* _To do_
Whenever a line in the records below holds the string "radians", copy it out.

* _Source texts of formatted documents_
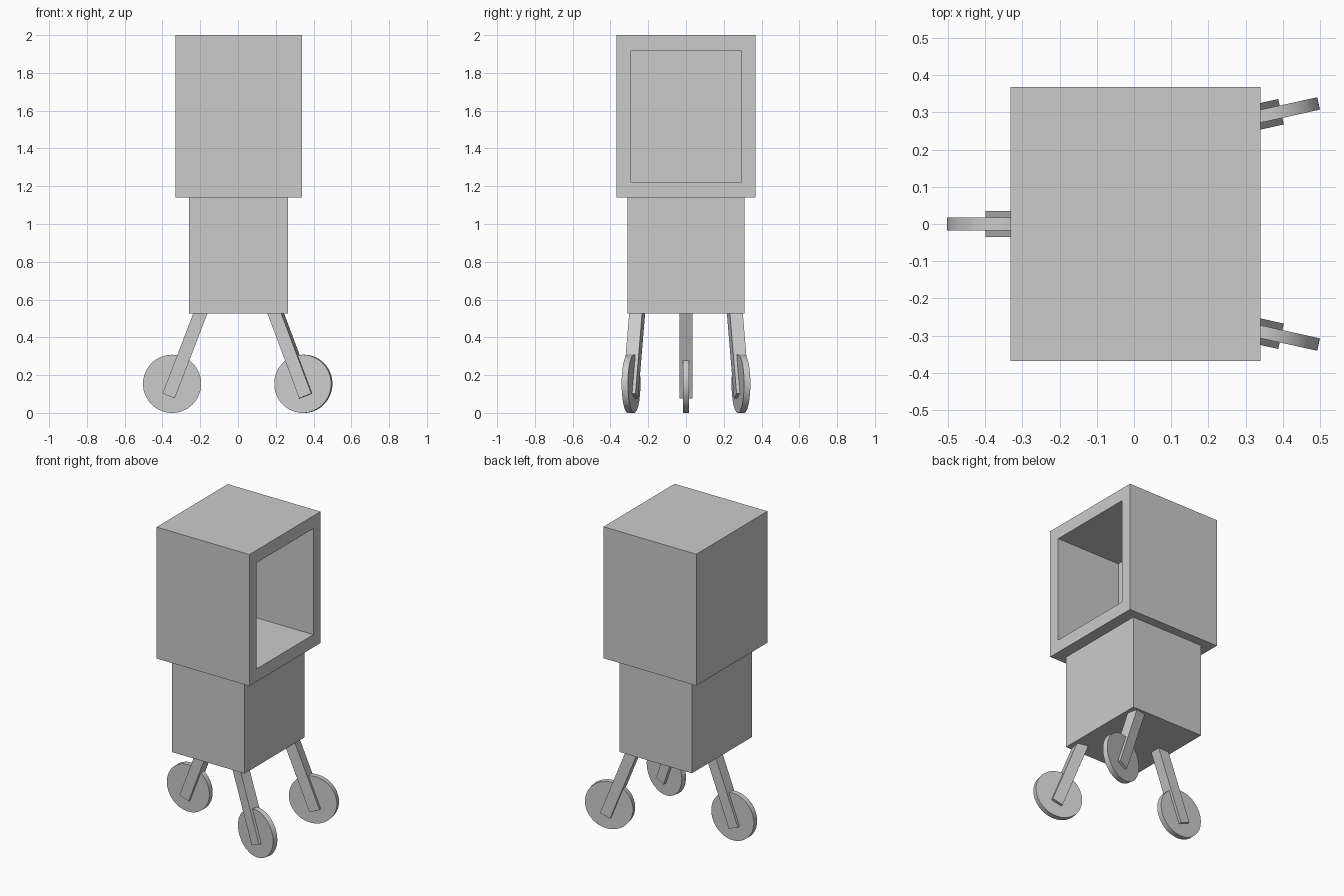
import bpy, bmesh, math
from mathutils import Matrix, Vector

if "Cube" in bpy.data.objects:
    bpy.data.objects.remove(bpy.data.objects["Cube"])


def finish(name, bm):
    bmesh.ops.recalc_face_normals(bm, faces=bm.faces[:])
    mesh = bpy.data.meshes.new(name)
    bm.to_mesh(mesh)
    bm.free()
    ob = bpy.data.objects.new(name, mesh)
    bpy.context.collection.objects.link(ob)
    return ob


def box_bm(center, size):
    bm = bmesh.new()
    bmesh.ops.create_cube(bm, size=1, matrix=Matrix.Translation(center) @ Matrix.Diagonal((*size, 1)))
    return bm


# Upper cabinet with a recess in its +x face
bm = box_bm((0.004, 0, 1.57), (0.672, 0.736, 0.86))
bm.faces.ensure_lookup_table()
face = max(bm.faces, key=lambda f: f.calc_center_median().x)
bmesh.ops.inset_individual(bm, faces=[face], thickness=0.075)
for v in face.verts:
    v.co.y = math.copysign(0.294, v.co.y)
    v.co.z = 1.917 if v.co.z > 1.57 else 1.223
new = bmesh.ops.extrude_discrete_faces(bm, faces=[face])["faces"]
bmesh.ops.translate(bm, verts=new[0].verts[:], vec=(-0.465, 0, 0))
finish("cabinet", bm)

# Lower body
finish("lower_body", box_bm((0.003, 0, 0.8325), (0.525, 0.62, 0.615)))


# Leg and wheel, modelled pointing along +x from the wheel hub, then turned
def leg_and_wheel(label, x, y, degrees):
    place = Matrix.Translation((x, y, 0.154)) @ Matrix.Rotation(math.radians(degrees), 4, 'Z')
    length = 0.49
    leg = box_bm((0, 0, length / 2), (0.07, 0.07, length))
    tilt = Matrix.Translation((0.018, 0, -0.064)) @ Matrix.Rotation(math.radians(-21), 4, 'Y')
    bmesh.ops.transform(leg, matrix=place @ tilt, verts=leg.verts[:])
    finish(label + "_leg", leg)

    wheel = bmesh.new()
    bmesh.ops.create_cone(wheel, cap_ends=True, segments=64, radius1=0.154, radius2=0.154, depth=0.034,
                          matrix=place @ Matrix.Rotation(math.pi / 2, 4, 'X'))
    ob = finish(label + "_wheel", wheel)
    bpy.ops.object.select_all(action='DESELECT')
    ob.select_set(True)
    bpy.context.view_layer.objects.active = ob
    bpy.ops.object.shade_smooth_by_angle(angle=math.radians(30))


leg_and_wheel("left", -0.349, 0, 180)
for side, label in ((1, "back_right"), (-1, "front_right")):
    leg_and_wheel(label, 0.346, side * 0.291, side * 12.5)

* _Task output_
    place = Matrix.Translation((x, y, 0.154)) @ Matrix.Rotation(math.radians(degrees), 4, 'Z')
    tilt = Matrix.Translation((0.018, 0, -0.064)) @ Matrix.Rotation(math.radians(-21), 4, 'Y')
    bpy.ops.object.shade_smooth_by_angle(angle=math.radians(30))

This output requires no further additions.